As autonomous features become more popular in traditional autos, we can expect to see the rate of fender damage claims drastically drop. In the near term, it may mean a better bottom line for insurance companies. In the long term, however, the "fender bender factor" will become less relevant, which will mean less insurance risk, and ultimately, lower premium.

In addition, the statistic of claiming an accident every 17.9 years is mostly based on the security offered by traditional autos. As a result, as autonomous features become more common, this statistic is also likely to improve, ultimately, meaning fewer accident claims.

Lastly, the part that says you never know what will happen once you're behind the wheel will be made obsolete, as automatic technologies will make it easier to predict what can and what can't happen to properly maintained cars.

Autonomous technologies in traditional cars also are likely to improve drivers' driving histories, which are a big factor in determining insurance premiums.

The debate remains unresolved over who should be held liable in accidents involving driverless vehicles. Until it is settled, automakers are likely to continue adding autonomous features to traditional cars. Even if automakers will be liable in some cases because of this technology, the liability won't be as big as in the case of fully autonomous cars.

The greatest threat is to the insurance industry. Insurers will see fewer claims, which eventually will force them to charge lower premiums. The technology might help them boost profits in the near term, but they are likely to lose more over the long term.

It is worthwhile to note that some insurance companies including Cincinnati Financial (CINF) - Get Report and Mercury General (MCY) - Get Report are already recognizing the risks to their business posed by technology, according to an article in The Wall Street Journal.

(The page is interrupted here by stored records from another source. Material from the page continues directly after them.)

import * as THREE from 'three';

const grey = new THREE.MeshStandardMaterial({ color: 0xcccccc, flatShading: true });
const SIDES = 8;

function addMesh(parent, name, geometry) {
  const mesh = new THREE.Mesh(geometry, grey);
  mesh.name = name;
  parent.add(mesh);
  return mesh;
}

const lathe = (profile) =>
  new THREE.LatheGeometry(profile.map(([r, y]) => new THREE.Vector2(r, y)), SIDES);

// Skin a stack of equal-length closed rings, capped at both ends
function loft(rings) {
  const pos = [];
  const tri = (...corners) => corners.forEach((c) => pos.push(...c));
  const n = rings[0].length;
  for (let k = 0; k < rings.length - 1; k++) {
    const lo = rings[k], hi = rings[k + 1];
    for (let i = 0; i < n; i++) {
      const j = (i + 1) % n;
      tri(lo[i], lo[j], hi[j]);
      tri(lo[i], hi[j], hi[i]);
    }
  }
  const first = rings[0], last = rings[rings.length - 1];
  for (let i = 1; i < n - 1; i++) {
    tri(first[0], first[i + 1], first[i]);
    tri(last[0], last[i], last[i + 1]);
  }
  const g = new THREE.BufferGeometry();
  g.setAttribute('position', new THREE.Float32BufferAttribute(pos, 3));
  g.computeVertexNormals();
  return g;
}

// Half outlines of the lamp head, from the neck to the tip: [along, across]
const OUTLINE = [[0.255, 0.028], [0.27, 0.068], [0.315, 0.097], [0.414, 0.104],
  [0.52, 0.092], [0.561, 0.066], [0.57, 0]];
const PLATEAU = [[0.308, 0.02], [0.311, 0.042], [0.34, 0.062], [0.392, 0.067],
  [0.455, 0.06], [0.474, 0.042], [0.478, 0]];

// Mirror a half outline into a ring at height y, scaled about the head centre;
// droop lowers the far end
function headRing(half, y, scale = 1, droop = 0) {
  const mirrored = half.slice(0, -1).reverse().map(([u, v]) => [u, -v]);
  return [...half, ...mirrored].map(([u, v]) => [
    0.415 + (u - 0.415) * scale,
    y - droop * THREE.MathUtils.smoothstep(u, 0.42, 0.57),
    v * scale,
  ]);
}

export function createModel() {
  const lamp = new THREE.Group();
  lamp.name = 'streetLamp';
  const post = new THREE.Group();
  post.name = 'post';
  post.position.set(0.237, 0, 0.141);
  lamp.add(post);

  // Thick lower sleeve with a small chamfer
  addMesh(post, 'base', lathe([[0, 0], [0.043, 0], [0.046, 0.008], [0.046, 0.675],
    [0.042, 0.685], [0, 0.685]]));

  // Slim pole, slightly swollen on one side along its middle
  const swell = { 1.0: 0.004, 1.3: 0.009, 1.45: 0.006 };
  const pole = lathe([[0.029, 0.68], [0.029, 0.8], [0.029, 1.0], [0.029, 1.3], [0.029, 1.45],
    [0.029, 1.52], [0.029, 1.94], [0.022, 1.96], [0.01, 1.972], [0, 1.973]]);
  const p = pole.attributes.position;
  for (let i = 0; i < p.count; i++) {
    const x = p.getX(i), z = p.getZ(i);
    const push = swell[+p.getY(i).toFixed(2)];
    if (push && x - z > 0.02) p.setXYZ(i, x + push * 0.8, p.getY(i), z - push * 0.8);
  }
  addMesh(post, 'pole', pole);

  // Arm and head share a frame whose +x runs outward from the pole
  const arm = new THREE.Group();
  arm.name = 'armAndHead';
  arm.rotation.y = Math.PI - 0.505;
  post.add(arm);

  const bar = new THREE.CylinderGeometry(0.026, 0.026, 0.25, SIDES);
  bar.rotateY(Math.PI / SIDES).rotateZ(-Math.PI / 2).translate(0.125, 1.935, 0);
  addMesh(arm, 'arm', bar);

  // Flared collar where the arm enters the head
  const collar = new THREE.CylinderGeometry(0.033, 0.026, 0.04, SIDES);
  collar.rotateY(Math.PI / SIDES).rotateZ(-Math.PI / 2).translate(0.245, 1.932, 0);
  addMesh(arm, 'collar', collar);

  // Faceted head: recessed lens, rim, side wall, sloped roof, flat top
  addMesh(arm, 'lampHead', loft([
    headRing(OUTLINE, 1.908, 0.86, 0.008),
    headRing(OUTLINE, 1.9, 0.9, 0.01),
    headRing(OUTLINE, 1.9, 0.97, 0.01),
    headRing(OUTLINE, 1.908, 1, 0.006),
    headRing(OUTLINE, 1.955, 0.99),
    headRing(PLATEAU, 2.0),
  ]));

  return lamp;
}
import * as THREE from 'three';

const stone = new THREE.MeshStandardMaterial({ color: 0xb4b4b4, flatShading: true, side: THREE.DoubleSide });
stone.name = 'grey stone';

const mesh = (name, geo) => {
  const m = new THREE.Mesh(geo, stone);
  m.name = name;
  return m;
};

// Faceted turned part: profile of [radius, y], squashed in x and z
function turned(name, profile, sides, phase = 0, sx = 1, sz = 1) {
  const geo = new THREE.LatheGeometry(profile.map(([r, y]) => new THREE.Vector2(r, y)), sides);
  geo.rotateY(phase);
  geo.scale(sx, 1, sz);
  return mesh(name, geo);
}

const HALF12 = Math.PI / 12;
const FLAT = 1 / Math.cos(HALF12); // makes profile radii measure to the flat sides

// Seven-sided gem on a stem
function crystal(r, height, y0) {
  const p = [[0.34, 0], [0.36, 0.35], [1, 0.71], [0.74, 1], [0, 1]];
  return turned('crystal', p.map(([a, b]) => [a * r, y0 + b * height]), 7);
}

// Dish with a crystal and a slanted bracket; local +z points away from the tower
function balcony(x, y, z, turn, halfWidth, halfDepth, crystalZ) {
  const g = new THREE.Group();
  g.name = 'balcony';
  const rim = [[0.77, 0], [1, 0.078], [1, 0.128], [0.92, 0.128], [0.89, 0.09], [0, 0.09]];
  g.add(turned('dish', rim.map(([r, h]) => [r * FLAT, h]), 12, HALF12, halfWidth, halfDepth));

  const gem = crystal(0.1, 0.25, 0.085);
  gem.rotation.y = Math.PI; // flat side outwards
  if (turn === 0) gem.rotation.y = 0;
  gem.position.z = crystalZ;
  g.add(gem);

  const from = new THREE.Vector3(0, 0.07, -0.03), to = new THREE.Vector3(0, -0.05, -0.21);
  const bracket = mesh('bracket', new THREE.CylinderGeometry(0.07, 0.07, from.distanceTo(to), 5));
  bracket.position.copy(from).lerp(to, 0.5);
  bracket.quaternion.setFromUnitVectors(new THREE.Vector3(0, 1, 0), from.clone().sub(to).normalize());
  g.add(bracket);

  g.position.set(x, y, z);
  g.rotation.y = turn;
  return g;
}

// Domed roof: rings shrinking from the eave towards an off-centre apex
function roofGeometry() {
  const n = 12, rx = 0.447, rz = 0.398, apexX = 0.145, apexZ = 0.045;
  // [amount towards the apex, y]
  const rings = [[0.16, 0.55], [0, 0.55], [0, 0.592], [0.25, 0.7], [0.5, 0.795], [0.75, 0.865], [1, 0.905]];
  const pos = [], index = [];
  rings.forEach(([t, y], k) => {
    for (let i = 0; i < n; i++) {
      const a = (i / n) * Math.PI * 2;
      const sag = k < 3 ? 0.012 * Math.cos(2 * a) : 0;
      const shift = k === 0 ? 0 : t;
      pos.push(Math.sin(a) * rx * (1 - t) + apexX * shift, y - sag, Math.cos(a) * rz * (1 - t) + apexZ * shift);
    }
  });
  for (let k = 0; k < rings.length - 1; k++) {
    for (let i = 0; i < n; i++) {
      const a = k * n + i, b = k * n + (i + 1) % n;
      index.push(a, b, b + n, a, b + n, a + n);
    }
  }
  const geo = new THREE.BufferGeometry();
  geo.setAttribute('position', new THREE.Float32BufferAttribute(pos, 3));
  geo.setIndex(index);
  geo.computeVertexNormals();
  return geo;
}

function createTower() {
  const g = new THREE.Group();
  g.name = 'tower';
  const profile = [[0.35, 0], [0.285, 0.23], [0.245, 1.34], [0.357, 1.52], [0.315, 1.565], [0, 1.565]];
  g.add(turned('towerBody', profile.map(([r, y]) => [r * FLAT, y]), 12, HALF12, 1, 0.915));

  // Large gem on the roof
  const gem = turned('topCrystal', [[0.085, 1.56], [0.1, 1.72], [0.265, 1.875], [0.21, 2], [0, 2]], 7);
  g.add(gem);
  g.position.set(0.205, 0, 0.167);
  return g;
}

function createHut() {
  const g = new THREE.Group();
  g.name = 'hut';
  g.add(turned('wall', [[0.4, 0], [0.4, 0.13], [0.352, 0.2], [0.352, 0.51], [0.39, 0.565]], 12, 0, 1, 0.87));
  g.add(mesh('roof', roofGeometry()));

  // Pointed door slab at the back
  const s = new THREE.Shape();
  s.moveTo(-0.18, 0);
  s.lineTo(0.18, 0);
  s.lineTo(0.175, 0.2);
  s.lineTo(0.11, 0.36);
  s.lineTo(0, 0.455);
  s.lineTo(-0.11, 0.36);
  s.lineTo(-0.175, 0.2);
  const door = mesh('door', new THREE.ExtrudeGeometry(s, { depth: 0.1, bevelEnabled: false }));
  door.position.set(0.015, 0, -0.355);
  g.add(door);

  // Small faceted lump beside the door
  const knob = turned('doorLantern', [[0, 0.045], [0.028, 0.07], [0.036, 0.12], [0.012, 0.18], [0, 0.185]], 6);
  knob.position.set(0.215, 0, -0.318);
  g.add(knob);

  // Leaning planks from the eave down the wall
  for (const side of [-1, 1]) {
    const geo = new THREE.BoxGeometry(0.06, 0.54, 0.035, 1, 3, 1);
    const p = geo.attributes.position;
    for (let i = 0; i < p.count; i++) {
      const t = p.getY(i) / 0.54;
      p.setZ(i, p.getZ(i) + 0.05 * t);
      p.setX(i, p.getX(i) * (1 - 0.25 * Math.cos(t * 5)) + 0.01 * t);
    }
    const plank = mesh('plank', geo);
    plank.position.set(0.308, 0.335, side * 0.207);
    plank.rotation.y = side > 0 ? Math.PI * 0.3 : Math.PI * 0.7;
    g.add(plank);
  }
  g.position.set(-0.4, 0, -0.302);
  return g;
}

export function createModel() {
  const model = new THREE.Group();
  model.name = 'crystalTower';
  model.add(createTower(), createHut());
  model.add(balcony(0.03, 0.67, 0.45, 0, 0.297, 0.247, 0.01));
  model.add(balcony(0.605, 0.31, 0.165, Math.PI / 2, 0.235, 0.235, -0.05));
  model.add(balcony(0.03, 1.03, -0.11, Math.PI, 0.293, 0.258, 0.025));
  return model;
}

They appear to be focused on driverless cars, however, which may not be mainstream in the next few decades. Other technology could affect their business before then, and investors in auto insurers need to keep an eye on these trends in coming years.

This article is commentary by an independent contributor. At the time of publication, the author held no positions in the stocks mentioned.